• WHAT TO PRODUCE: The response must contain each line of the material that holds "DARK".

• DATA TO USE:
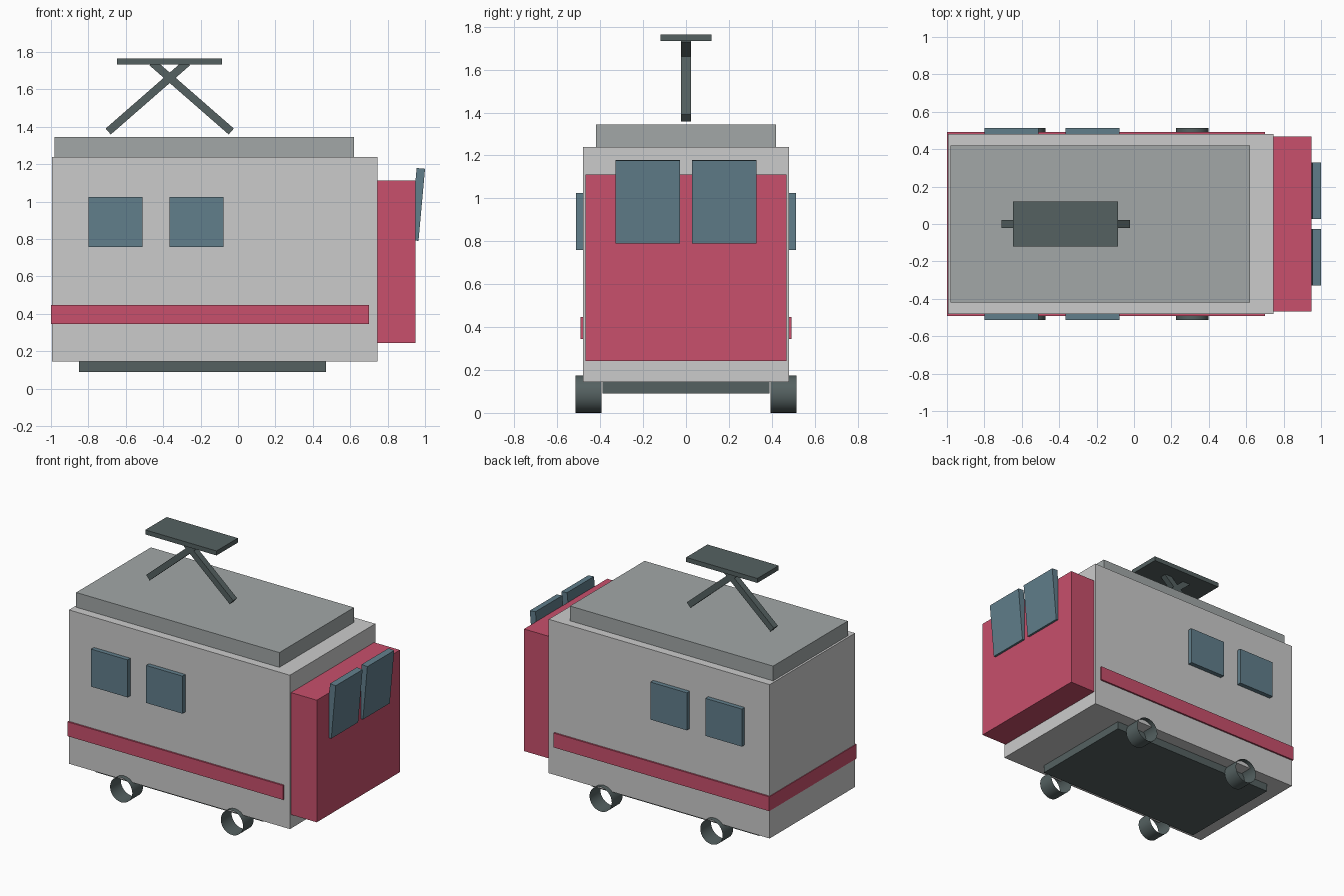
import bpy
from math import atan2, hypot, radians

if "Cube" in bpy.data.objects:
    bpy.data.objects.remove(bpy.data.objects["Cube"])


def material(name, rgb):
    m = bpy.data.materials.new(name)
    m.diffuse_color = (*rgb, 1)
    m.use_nodes = True
    m.node_tree.nodes["Principled BSDF"].inputs["Base Color"].default_value = m.diffuse_color
    return m


RED = material("red_paint", (0.58, 0.08, 0.15))
GLASS = material("window_glass", (0.12, 0.21, 0.26))
DARK = material("dark_metal", (0.09, 0.12, 0.12))
ROOF = material("roof_grey", (0.36, 0.39, 0.39))


def block(name, center, size, mat=None, tilt=0):
    bpy.ops.mesh.primitive_cube_add(size=1, location=center, rotation=(0, tilt, 0))
    o = bpy.context.object
    o.name = name
    o.scale = size
    bpy.ops.object.transform_apply(location=False, rotation=False, scale=True)
    if mat:
        o.data.materials.append(mat)
    return o


def box(name, x, y, z, mat=None):
    spans = (x, y, z)
    return block(name, [(a + b) / 2 for a, b in spans], [b - a for a, b in spans], mat)


# Car body, roof step, nose and underframe
box("body", (-0.995, 0.745), (-0.48, 0.48), (0.145, 1.24))
box("roof", (-0.98, 0.62), (-0.42, 0.42), (1.24, 1.345), ROOF)
box("nose", (0.745, 0.948), (-0.468, 0.468), (0.243, 1.112), RED)
box("underframe", (-0.85, 0.47), (-0.39, 0.39), (0.09, 0.145), DARK)

# Stripe wrapping both sides and the back
box("stripe", (-1.0, 0.70), (-0.492, 0.492), (0.345, 0.447), RED)

for side, s in (("right", -1), ("left", 1)):
    # Side windows
    for i, x in enumerate((-0.655, -0.222)):
        block(f"{side}_window_{i + 1}", (x, s * 0.49, 0.892), (0.287, 0.044, 0.267), GLASS)

    # Tilted windscreen panes
    block(f"{side}_windscreen", (0.96, s * 0.178, 0.985), (0.045, 0.302, 0.387),
          GLASS, radians(5.2))

    # Wheels: open rings
    for end, x in (("rear", -0.56), ("front", 0.312)):
        bpy.ops.mesh.primitive_cylinder_add(
            vertices=32, radius=0.0875, depth=0.12, end_fill_type='NOTHING',
            location=(x, s * 0.454, 0.0875), rotation=(radians(90), 0, 0))
        wheel = bpy.context.object
        wheel.name = f"{end}_{side}_wheel"
        wheel.data.materials.append(DARK)
        bpy.ops.object.shade_smooth_by_angle()

# Pantograph: two crossed arms and a contact plate
for name, a, b in (("rear_arm", (-0.694, 1.375), (-0.27, 1.745)),
                   ("front_arm", (-0.036, 1.375), (-0.46, 1.745))):
    dx, dz = b[0] - a[0], b[1] - a[1]
    block("pantograph_" + name, ((a[0] + b[0]) / 2, 0, (a[1] + b[1]) / 2),
          (hypot(dx, dz), 0.045, 0.042), DARK, -atan2(dz, dx))
box("pantograph_plate", (-0.646, -0.085), (-0.12, 0.12), (1.733, 1.765), DARK)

• RESPONSE:
DARK = material("dark_metal", (0.09, 0.12, 0.12))
box("underframe", (-0.85, 0.47), (-0.39, 0.39), (0.09, 0.145), DARK)
        wheel.data.materials.append(DARK)
          (hypot(dx, dz), 0.045, 0.042), DARK, -atan2(dz, dx))
box("pantograph_plate", (-0.646, -0.085), (-0.12, 0.12), (1.733, 1.765), DARK)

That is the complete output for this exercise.